Commonwealth Bank of Australia, the nation's second-biggest lender by assets, said it was in talks to buy ABN AMRO's Australia and New Zealand operations, as it looks to strengthen its institutional banking and markets business.
The news came after National Australia Bank on Tuesday dropped out of the race to buy ABN AMRO Australia Holdings, a unit of Dutch bank ABN AMRO, which analysts value at about A$800 million (US$777 million).
The unit is being sold by a consortium led by Royal Bank of Scotland, which bought ABN last year.
Commonwealth shares were up over 2 percent in the Sydney morning session, following Wednesday's announcement, which analysts said came as a surprise.
"The thing I find surprising is that the various business units of ABN AMRO seem to be a better match for NAB than for Commonwealth," head of investment research at Constellation Capital management, Peter Vann said.

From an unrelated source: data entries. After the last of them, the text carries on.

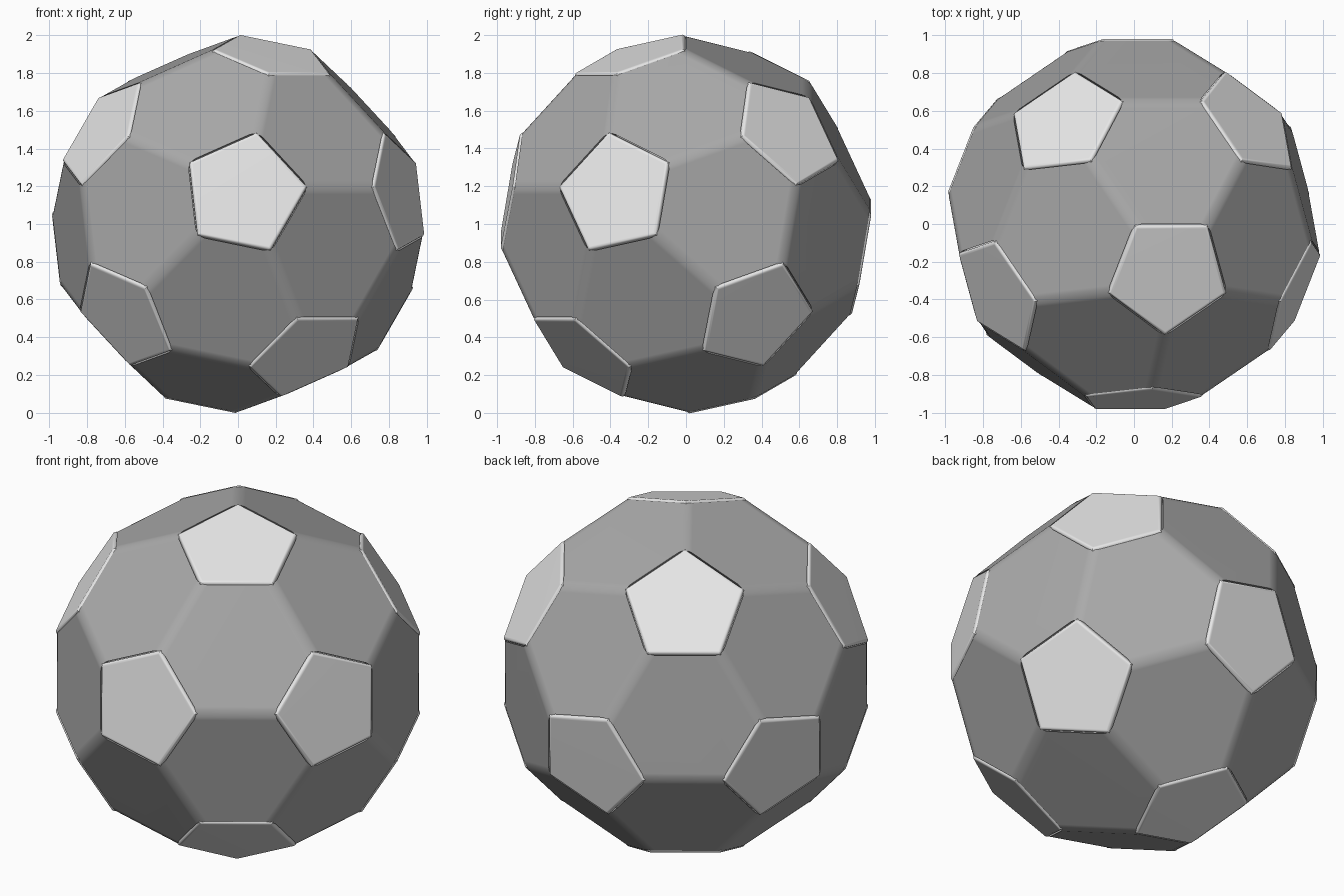
import bpy, bmesh, math
from mathutils import Matrix

cube = bpy.data.objects.get("Cube")
if cube:
    bpy.data.objects.remove(cube, do_unlink=True)

SHELL_RADIUS = 1.0    # corner radius of the hexagon shell
PANEL_RADIUS = 0.978  # corner radius of the pentagon outlines
RAISE = 0.032         # panel height above its own outline
DEPTH = 0.05          # how far the panels and their pockets sink in
HEADING = math.radians(-55.7)


def material(name, value):
    mat = bpy.data.materials.new(name)
    mat.use_nodes = True
    colour = (value, value, value, 1)
    mat.diffuse_color = colour
    mat.node_tree.nodes["Principled BSDF"].inputs["Base Color"].default_value = colour
    return mat


def finish(bm, name, mat):
    bmesh.ops.recalc_face_normals(bm, faces=bm.faces)
    mesh = bpy.data.meshes.new(name)
    bm.to_mesh(mesh)
    bm.free()
    mesh.materials.append(mat)
    obj = bpy.data.objects.new(name, mesh)
    bpy.context.collection.objects.link(obj)
    obj.location.z = 1
    bpy.ops.object.select_all(action='DESELECT')
    obj.select_set(True)
    bpy.context.view_layer.objects.active = obj
    bpy.ops.object.shade_smooth_by_angle(angle=math.radians(35))
    weighted = obj.modifiers.new("face_weighted_normals", 'WEIGHTED_NORMAL')
    weighted.keep_sharp = True


# Truncated icosahedron: the corners sit at the thirds of icosahedron edges
ico = bmesh.new()
bmesh.ops.create_icosphere(ico, subdivisions=1, radius=1)
edges = [tuple(v.co.copy() for v in e.verts) for e in ico.edges]
ico.free()
corners = [(p * 2 + q) / 3 for a, b in edges for p, q in ((a, b), (b, a))]

# Turn it so that one corner points straight up
up = corners[0].normalized()
side = edges[0][0] - up * edges[0][0].dot(up)
side.normalize()
turn = Matrix.Rotation(HEADING, 3, 'Z') @ Matrix((side, up.cross(side), up))

shell = bmesh.new()
for c in corners:
    shell.verts.new(turn @ c.normalized() * SHELL_RADIUS)
bmesh.ops.convex_hull(shell, input=shell.verts)
bmesh.ops.dissolve_limit(shell, angle_limit=math.radians(3),
                         verts=shell.verts, edges=shell.edges)
bmesh.ops.recalc_face_normals(shell, faces=shell.faces)
shrink = PANEL_RADIUS / SHELL_RADIUS
pentagons = [([v.co * shrink for v in f.verts], f.normal.copy())
             for f in shell.faces if len(f.verts) == 5]

# Hexagon shell with softened seams
seams = [e for e in shell.edges if all(len(f.verts) == 6 for f in e.link_faces)]
bmesh.ops.bevel(shell, geom=seams, offset=0.04, segments=4, profile=0.5,
                affect='EDGES', clamp_overlap=True)

# Pockets in the shell under the pentagon panels
shell.normal_update()
pockets = [f for f in shell.faces
           if any(f.normal.dot(n) > 0.999 for _, n in pentagons)]
for face in bmesh.ops.extrude_discrete_faces(shell, faces=pockets)["faces"]:
    face.normal_update()
    bmesh.ops.translate(shell, verts=face.verts, vec=face.normal * -DEPTH)
finish(shell, "hexagon_shell", material("mid_grey", 0.4))

# Pentagon panels with rounded rims
panels = bmesh.new()
for points, normal in pentagons:
    low = [panels.verts.new(p - normal * DEPTH) for p in points]
    high = [panels.verts.new(p + normal * RAISE) for p in points]
    panels.faces.new(low[::-1])
    panels.faces.new(high)
    rim = []
    for i in range(5):
        j = (i + 1) % 5
        panels.faces.new((low[i], low[j], high[j], high[i]))
        rim.append(panels.edges.get((high[i], high[j])))
    bmesh.ops.bevel(panels, geom=rim, offset=0.018, segments=4, profile=0.5,
                    affect='EDGES', clamp_overlap=True)
finish(panels, "pentagon_panels", material("light_grey", 0.8))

"It is interesting if Commonwealth would be in a better position to get more synergies than NAB would have ... to offer a fair price one needs to extract synergies," Vann said, adding that the decision by Commonwealth to enter into talks was a curious, rather than a negative or a positive surprise.
CBA said its proposal was incomplete and subject to further negotiations. A final agreement would require board, competition and regulatory approval.
The bank has entered into a period of exclusivity around negotiations and due diligence with Royal Bank of Scotland.
Last year, a consortium comprising Royal Bank of Scotland, Spain's Santander and Belgian-Dutch Fortis bought ABN AMRO for about $99.4 billion. The consortium has been looking to sell some assets to strengthen stretched balance sheets.
Commonwealth Bank and Japan's Nomura Holdings were tipped as potential bidders for the ABN's Australian and New Zealand business after NAB withdrew.